Because sons were part of the Abrahamic covenant in the Old Testament and were circumcised, we see no reason why children should be excluded in the New Testament sign of baptism. Admittedly, there is no text that says “Hear ye, hear ye, circumcision replaces baptism.” But we know from Colossians 2:11-12 that baptism and circumcision carried the same spiritual import. The transition from one to the other was probably organic. As the Jews practiced proselyte baptism, that sign came to be seen as marking inclusion in the covenant people. For awhile circumcision existed along baptism, but as the early church became more Gentile, many of Jewish rites were rendered unnecessary, and sometimes even detrimental to the faith. Thus, baptism eclipsed circumcision as the sign renewal, rebirth, and covenant membership.
Although not conclusive all by themselves, there are several other arguments that corroborate a paedobaptist reading of the New Testament.
One, the burden of proof rests on those who would deny children a sign they had received for thousands of years. If children were suddenly outside the covenant, and were disallowed from receiving any “sacramental” sign, surely such a massive change, and the controversy that would have ensued, would been recorded in the New Testament. Moreover, it would be strange for children to be excluded from the covenant, when everything else moves in the direction of more inclusion from the Old Covenant to the New.
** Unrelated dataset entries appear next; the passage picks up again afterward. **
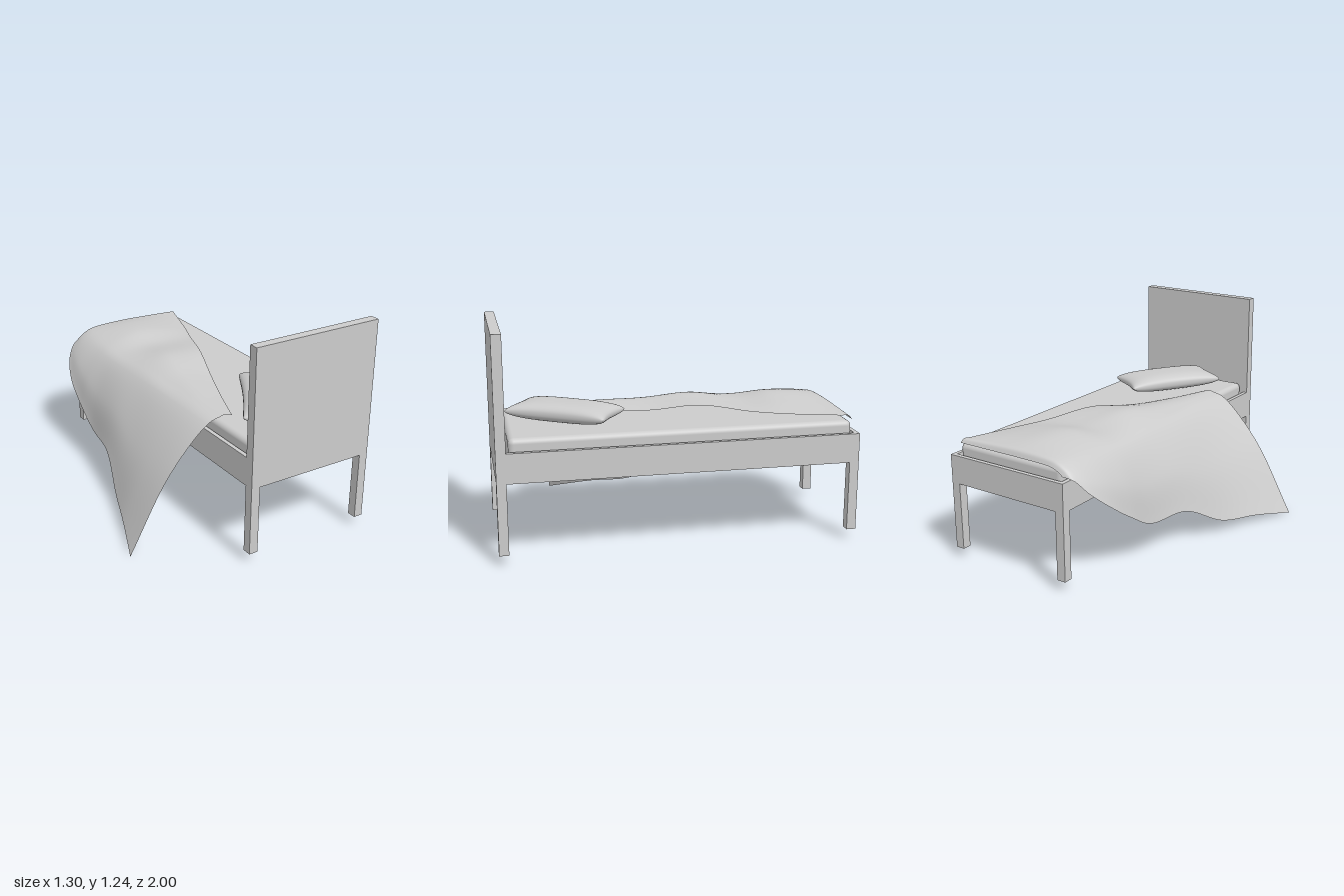
import * as THREE from 'three';
import { mergeVertices } from 'three/addons/utils/BufferGeometryUtils.js';
import { RoundedBoxGeometry } from 'three/addons/geometries/RoundedBoxGeometry.js';

const material = new THREE.MeshStandardMaterial({ color: 0xcccccc });
const clothMaterial = new THREE.MeshStandardMaterial({ color: 0xcccccc, side: THREE.DoubleSide });

// Outer limits of the bed frame
const X0 = -0.14, X1 = 0.645, RAIL_LOW = 0.455, RAIL_TOP = 0.62;

function add(group, name, geometry, mat = material) {
  const mesh = new THREE.Mesh(geometry, mat);
  mesh.name = name;
  group.add(mesh);
  return mesh;
}

// Box given by its lower and upper corner
function box(group, name, [ax, ay, az], [bx, by, bz]) {
  const mesh = add(group, name, new THREE.BoxGeometry(bx - ax, by - ay, bz - az));
  mesh.position.set((ax + bx) / 2, (ay + by) / 2, (az + bz) / 2);
}

function createFrame() {
  const frame = new THREE.Group();
  frame.name = 'bedFrame';
  const t = 0.025, leg = 0.053;
  box(frame, 'headboard', [X0, RAIL_LOW, 0.945], [X1, 1.245, 1]);
  box(frame, 'footRail', [X0, RAIL_LOW, -1], [X1, RAIL_TOP, -1 + t]);
  for (const [side, x] of [['right', X0], ['left', X1 - t]]) {
    box(frame, side + 'Rail', [x, RAIL_LOW, -1 + t], [x + t, RAIL_TOP, 0.945]);
  }
  box(frame, 'basePanel', [X0 + t, RAIL_LOW, -1 + t], [X1 - t, 0.5, 0.945]);
  for (const x of [X0, X1 - leg]) {
    for (const z of [-1, 1 - leg]) {
      box(frame, 'leg', [x, 0.06, z], [x + leg, RAIL_LOW, z + leg]);
    }
  }
  return frame;
}

// Cushion: a box whose faces swell in the middle and pinch at the rim
function pillowGeometry(halfWidth, halfLength, halfHeight) {
  let geometry = new THREE.BoxGeometry(2, 2, 2, 28, 1, 36);
  const p = geometry.attributes.position;
  for (let i = 0; i < p.count; i++) {
    const u = Math.sin(p.getX(i) * Math.PI / 2), v = Math.sin(p.getZ(i) * Math.PI / 2);
    const swell = Math.pow(Math.max(0, (1 - u ** 4) * (1 - v ** 4)), 0.42);
    const dome = 1 - 0.22 * (u * u + v * v) / 2;
    p.setXYZ(i,
      u * halfWidth * (1 - 0.1 * (1 - v * v) - 0.05 * (u * v) ** 8),
      Math.sign(p.getY(i)) * halfHeight * swell * dome,
      v * halfLength * (1 - 0.08 * (1 - u * u) - 0.04 * (u * v) ** 8));
  }
  geometry.deleteAttribute('uv');
  geometry.deleteAttribute('normal');
  geometry = mergeVertices(geometry, 1e-5);
  geometry.computeVertexNormals();
  return geometry;
}

// Draped cloth: cross-sections along the bed, from the open edge to the hanging hem
function blanketGeometry() {
  // z, open edge x y, ridge y, mattress edge x y, shoulder x y, hanging fold x y, hem x y
  const rows = [
    [0.61, 0.00, 0.69, 0.705, -0.08, 0.70, -0.16, 0.675, -0.40, 0.43, -0.65, 0.003],
    [0.35, 0.10, 0.69, 0.715, -0.08, 0.71, -0.16, 0.675, -0.37, 0.41, -0.55, 0.055],
    [0.10, 0.20, 0.70, 0.73, -0.08, 0.71, -0.16, 0.675, -0.345, 0.40, -0.46, 0.09],
    [-0.17, 0.30, 0.74, 0.76, -0.08, 0.72, -0.16, 0.67, -0.30, 0.46, -0.37, 0.225],
    [-0.45, 0.41, 0.715, 0.73, -0.08, 0.71, -0.16, 0.67, -0.275, 0.47, -0.32, 0.24],
    [-0.63, 0.48, 0.71, 0.76, -0.08, 0.72, -0.16, 0.675, -0.265, 0.52, -0.31, 0.34],
    [-0.80, 0.535, 0.71, 0.755, -0.08, 0.72, -0.155, 0.68, -0.24, 0.58, -0.29, 0.46],
    [-0.91, 0.57, 0.71, 0.735, -0.07, 0.715, -0.14, 0.68, -0.20, 0.62, -0.24, 0.56],
    [-0.955, 0.585, 0.71, 0.722, -0.05, 0.71, -0.11, 0.685, -0.15, 0.655, -0.18, 0.63],
    [-0.972, 0.59, 0.69, 0.69, -0.03, 0.685, -0.07, 0.675, -0.10, 0.66, -0.12, 0.645],
  ];
  // One curve along the bed per control point of the section
  const section = [
    r => [r[1], r[2]],
    r => [r[1] * 0.67 + r[4] * 0.33, r[2] * 0.35 + r[3] * 0.65],
    r => [r[1] * 0.33 + r[4] * 0.67, r[3]],
    r => [r[4], r[5]], r => [r[6], r[7]], r => [r[8], r[9]], r => [r[10], r[11]],
  ];
  const rails = section.map(f => new THREE.CatmullRomCurve3(
    rows.map(r => new THREE.Vector3(...f(r), r[0]))));
  const nu = 48, nv = 72, points = [], index = [];
  for (let j = 0; j <= nv; j++) {
    const across = new THREE.CatmullRomCurve3(rails.map(c => c.getPoint(j / nv)));
    for (let i = 0; i <= nu; i++) {
      points.push(...across.getPoint(i / nu).toArray());
      if (i < nu && j < nv) {
        const a = j * (nu + 1) + i, b = a + nu + 1;
        index.push(a, b, a + 1, b, b + 1, a + 1);
      }
    }
  }
  const geometry = new THREE.BufferGeometry();
  geometry.setAttribute('position', new THREE.Float32BufferAttribute(points, 3));
  // Faces point up
  for (let k = 0; k < index.length; k += 3) [index[k + 1], index[k + 2]] = [index[k + 2], index[k + 1]];
  geometry.setIndex(index);
  geometry.computeVertexNormals();
  return geometry;
}

export function createModel() {
  const bed = new THREE.Group();
  bed.name = 'bed';
  bed.add(createFrame());

  const mattress = add(bed, 'mattress', new RoundedBoxGeometry(0.71, 0.185, 1.895, 5, 0.03));
  mattress.position.set(0.25, 0.5925, -0.0175);

  const pillow = add(bed, 'pillow', pillowGeometry(0.155, 0.31, 0.055));
  pillow.position.set(0.2525, 0.74, 0.5925);
  pillow.rotation.y = -0.572;

  add(bed, 'blanket', blanketGeometry(), clothMaterial);
  return bed;
}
Two, the existence of household baptisms is evidence that God still deals with households as a unit and welcomes whole families into the church to come under the Lordship of Christ together (Acts 16:13-15; 32-34; 1 Cor. 1:16; cf. Joshua 24:15).
Three, children are told to obey their parents in the Lord (Eph. 6:1). Children in the church are not treated as little pagans to be evangelized, but members of the covenant who owe their allegiance to Christ.
Four, within two centuries of the Apostles we have clear evidence that the church was practicing infant baptism. If this had been a change to long-standing tradition, we would have some record of the church arguing over this new practice. It wasn’t until the 16th century that Christians began to question the legitimacy of infant baptism.
So we come to administer the sacrament of baptism to this child today with the weight of church history to encourage us and the example of redemptive history to confirm our practice. We baptize in obedience to Christ’s command. The sacrament we are about to administer is a sign of inclusion in the covenant community as circumcision was, and the water we are about to sprinkle is a sign of cleansing from sin as the sprinkled blood of bulls and goats in the Old Testament was. We pray that this little one will take advantage of all his covenant privileges, acknowledge his Lord all the days of his life, and by faith make these promises his own.
I hope it goes without saying that I have great respect for the credobaptist position and count many, many baptists as my friends and heroes. I imagine some of them may make counterpoints in the comments suggestion or recommend books on the other side. I have no problem with this.
What resources would I recommend?
The best short defense of infant baptism I’ve read is from Dennis Johnson (Westminster West). We use this paper in our new member’s class. You can read it here. See also:
John Murray. Christian Baptism.
The Case for Covenantal Infant Baptism, edited by Gregg Strawbridge.
Joachim Jeremias. Infant Baptism in the First Four Centuries and The Origins of Infant Baptism.
I haven’t read Understanding Four Views on Baptism but I imagine it is also helpful.